- [SOURCE DATA]
*****
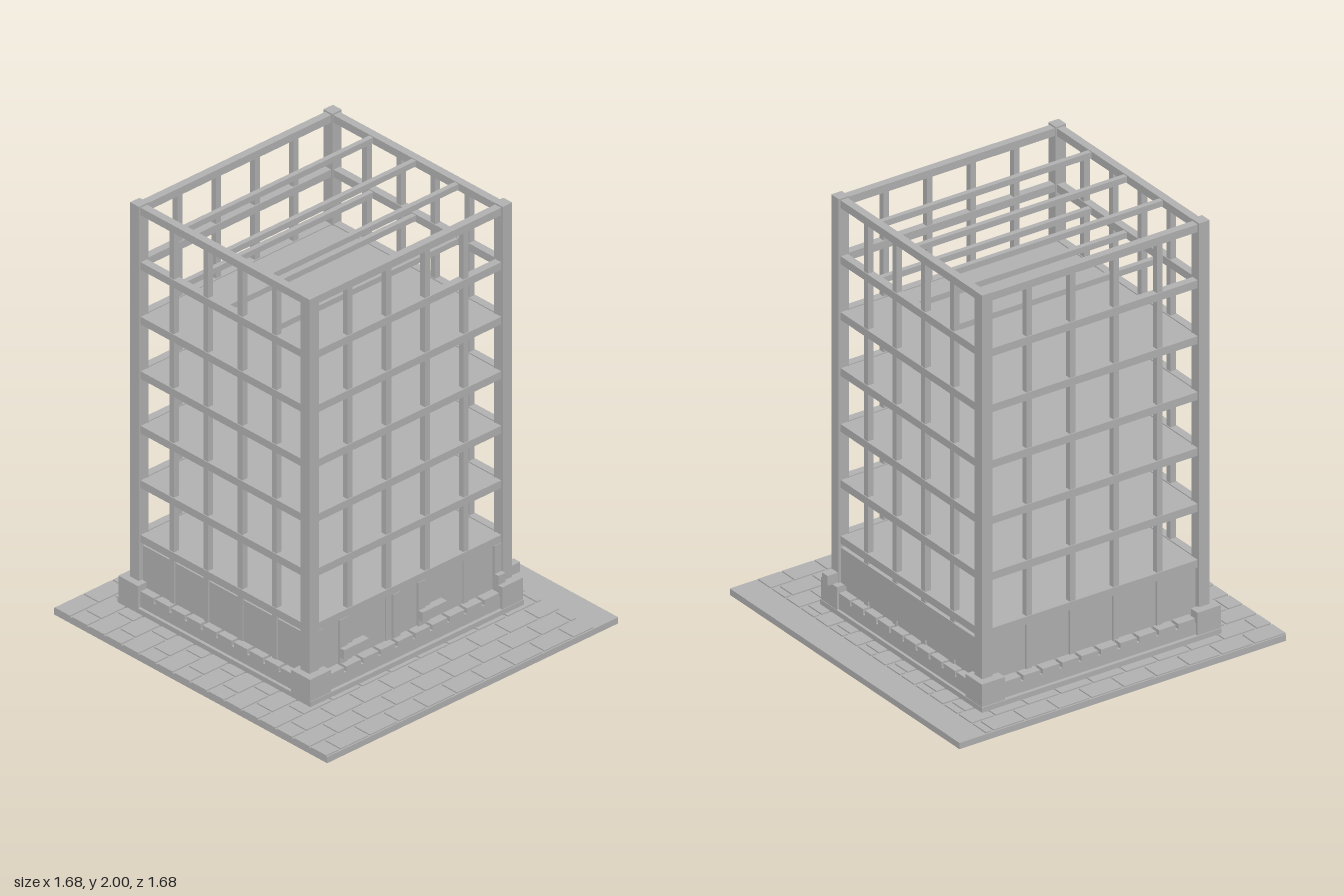
import * as THREE from 'three';

export function createModel() {
  const model = new THREE.Group();
  const grey = new THREE.MeshStandardMaterial({ color: 0xb2b2b2 });
  grey.name = 'concreteGrey';

  const group = (name) => {
    const g = new THREE.Group();
    g.name = name;
    model.add(g);
    return g;
  };
  // Box given by its minimum and maximum on each axis
  const box = (parent, name, x0, x1, y0, y1, z0, z1) => {
    const m = new THREE.Mesh(new THREE.BoxGeometry(x1 - x0, y1 - y0, z1 - z0), grey);
    m.position.set((x0 + x1) / 2, (y0 + y1) / 2, (z0 + z1) / 2);
    m.name = name;
    parent.add(m);
  };

  // Tower footprint
  const X0 = -0.585, X1 = 0.585, Z0 = -0.642, Z1 = 0.46;
  const post = 0.054, beam = 0.037, inset = 0.01;
  const bx0 = X0 + inset, bx1 = X1 - inset, bz0 = Z0 + inset, bz1 = Z1 - inset;
  const levels = [0, 1, 2, 3, 4, 5, 6].map((i) => 0.39 + i * 0.267);

  // Ground plate with staggered paving
  const ground = group('ground');
  box(ground, 'groundPlate', -0.84, 0.84, 0, 0.03, -0.84, 0.84);
  const rows = 16, depth = 1.68 / rows, length = 0.168, joint = 0.012;
  for (let r = 0; r < rows; r++) {
    const z = -0.84 + r * depth;
    for (let x = -0.84 - (r % 2) * length / 2; x < 0.68; x += length) {
      const a = Math.max(x, -0.84), b = Math.min(x + length - joint, 0.7);
      const hidden = a > -0.6 && b < 0.6 && z > -0.66 && z + depth < 0.48;
      if (!hidden) box(ground, 'pavingStone', a, b, 0.029, 0.036, z + joint / 2, z + depth - joint / 2);
    }
  }

  // Stepped plinth with corner blocks
  const plinth = group('plinth');
  box(plinth, 'plinthStep', -0.617, 0.615, 0.03, 0.06, -0.685, 0.5);
  for (const [x0, x1] of [[-0.617, -0.497], [0.493, 0.613]]) {
    for (const front of [false, true]) {
      const [z0, z1] = front ? [0.38, 0.497] : [-0.68, -0.56];
      const ox = x0 < 0 ? [x0, x0 + 0.05] : [x1 - 0.05, x1];
      const oz = front ? [z1 - 0.05, z1] : [z0, z0 + 0.05];
      box(plinth, 'cornerBlock', x0, x1, 0.06, 0.168, oz[0], oz[1]);
      box(plinth, 'cornerBlock', ox[0], ox[1], 0.06, 0.168, z0, z1);
    }
  }
  // Stone courses between the corner blocks, with notched tops
  const stones = 10;
  box(plinth, 'stoneCourse', -0.5, 0.495, 0.06, 0.112, 0.44, 0.483);
  box(plinth, 'stoneCourse', -0.5, 0.495, 0.06, 0.112, -0.667, -0.62);
  box(plinth, 'stoneCourse', -0.602, -0.565, 0.06, 0.112, -0.57, 0.39);
  box(plinth, 'stoneCourse', 0.565, 0.602, 0.06, 0.112, -0.57, 0.39);
  for (let i = 0; i < stones; i++) {
    const a = -0.5 + i * 0.0995, b = a + 0.0995, g = 0.007;
    box(plinth, 'stone', a + g, b - g, 0.11, 0.137, 0.44, 0.483);
    box(plinth, 'stone', a + g, b - g, 0.11, 0.137, -0.667, -0.62);
    const c = -0.57 + i * 0.096, d = c + 0.096;
    box(plinth, 'stone', -0.602, -0.565, 0.11, 0.137, c + g, d - g);
    box(plinth, 'stone', 0.565, 0.602, 0.11, 0.137, c + g, d - g);
  }

  // Corner posts
  const frame = group('frame');
  for (const x of [X0, X1 - post])
    for (const z of [Z0, Z1 - post]) box(frame, 'cornerPost', x, x + post, 0.06, 2, z, z + post);

  // Ring of beams at every level
  for (const top of levels) {
    const y = top - beam;
    for (const z of [bz0, bz1 - beam]) box(frame, 'crossBeam', X0 + post, X1 - post, y, top, z, z + beam);
    for (const x of [bx0, bx1 - beam]) box(frame, 'sideBeam', x, x + beam, y, top, Z0 + post, Z1 - post);
  }

  // Mullions dividing each face into five bays
  const mull = 0.029;
  for (let i = 0; i < 4; i++) {
    const x = -0.338 + i * 0.2235, z = 0.228 - i * 0.21;
    for (const c of [bz0 + beam / 2, bz1 - beam / 2])
      box(frame, 'mullion', x - mull / 2, x + mull / 2, 0.06, 1.97, c - mull / 2, c + mull / 2);
    for (const c of [bx0 + beam / 2, bx1 - beam / 2])
      box(frame, 'mullion', c - mull / 2, c + mull / 2, 0.06, 1.97, z - mull / 2, z + mull / 2);
  }

  // Floor slabs on the lower levels, open joists on the top two
  const floors = group('floors');
  levels.forEach((top, i) => {
    if (i < 5) {
      box(floors, 'floorSlab', bx0 + beam, bx1 - beam, top - 0.03, top - 0.005, bz0 + beam, bz1 - beam);
    } else {
      for (const z of [-0.356, -0.094, 0.168])
        box(floors, 'joist', bx0 + beam, bx1 - beam, top - 0.032, top - 0.004, z - 0.012, z + 0.012);
    }
  });

  // Ground floor walls
  const walls = group('groundFloorWalls');
  box(walls, 'frontWall', X0 + post, X1 - post, 0.06, 0.36, bz1 - 0.035, bz1 - 0.012);
  box(walls, 'backWall', X0 + post, X1 - post, 0.06, 0.36, bz0 + 0.014, bz0 + 0.035);
  box(walls, 'rightWall', bx0 + 0.012, bx0 + 0.035, 0.06, 0.335, Z0 + post, Z1 - post);
  box(walls, 'leftWall', bx1 - 0.03, bx1 - 0.001, 0.165, 0.335, Z0 + post, Z1 - post);
  box(walls, 'leftWallBase', bx1 - 0.03, bx1 - 0.012, 0.06, 0.165, Z0 + post, Z1 - post);

  // Door surrounds and low blocks on the front
  for (const [a, b] of [[-0.538, -0.497], [-0.4, -0.358], [-0.093, -0.052], [0.052, 0.093], [0.492, 0.531]])
    box(walls, 'doorJamb', a, b, 0.135, 0.352, bz1 - 0.03, bz1 + 0.002);
  for (const [a, b] of [[-0.4, -0.255], [0.052, 0.195], [0.492, 0.531]])
    box(walls, 'doorBlock', a, b, 0.17, 0.215, bz1 - 0.03, bz1 + 0.025);
  box(walls, 'sideBlock', 0.57, 0.638, 0.168, 0.215, 0.412, 0.452);

  return model;
}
*****
- [WHAT YOU WILL DO]
Pull out each line of the records holding the string "stoneCourse".

- [EXERCISE SOLUTION]
  box(plinth, 'stoneCourse', -0.5, 0.495, 0.06, 0.112, 0.44, 0.483);
  box(plinth, 'stoneCourse', -0.5, 0.495, 0.06, 0.112, -0.667, -0.62);
  box(plinth, 'stoneCourse', -0.602, -0.565, 0.06, 0.112, -0.57, 0.39);
  box(plinth, 'stoneCourse', 0.565, 0.602, 0.06, 0.112, -0.57, 0.39);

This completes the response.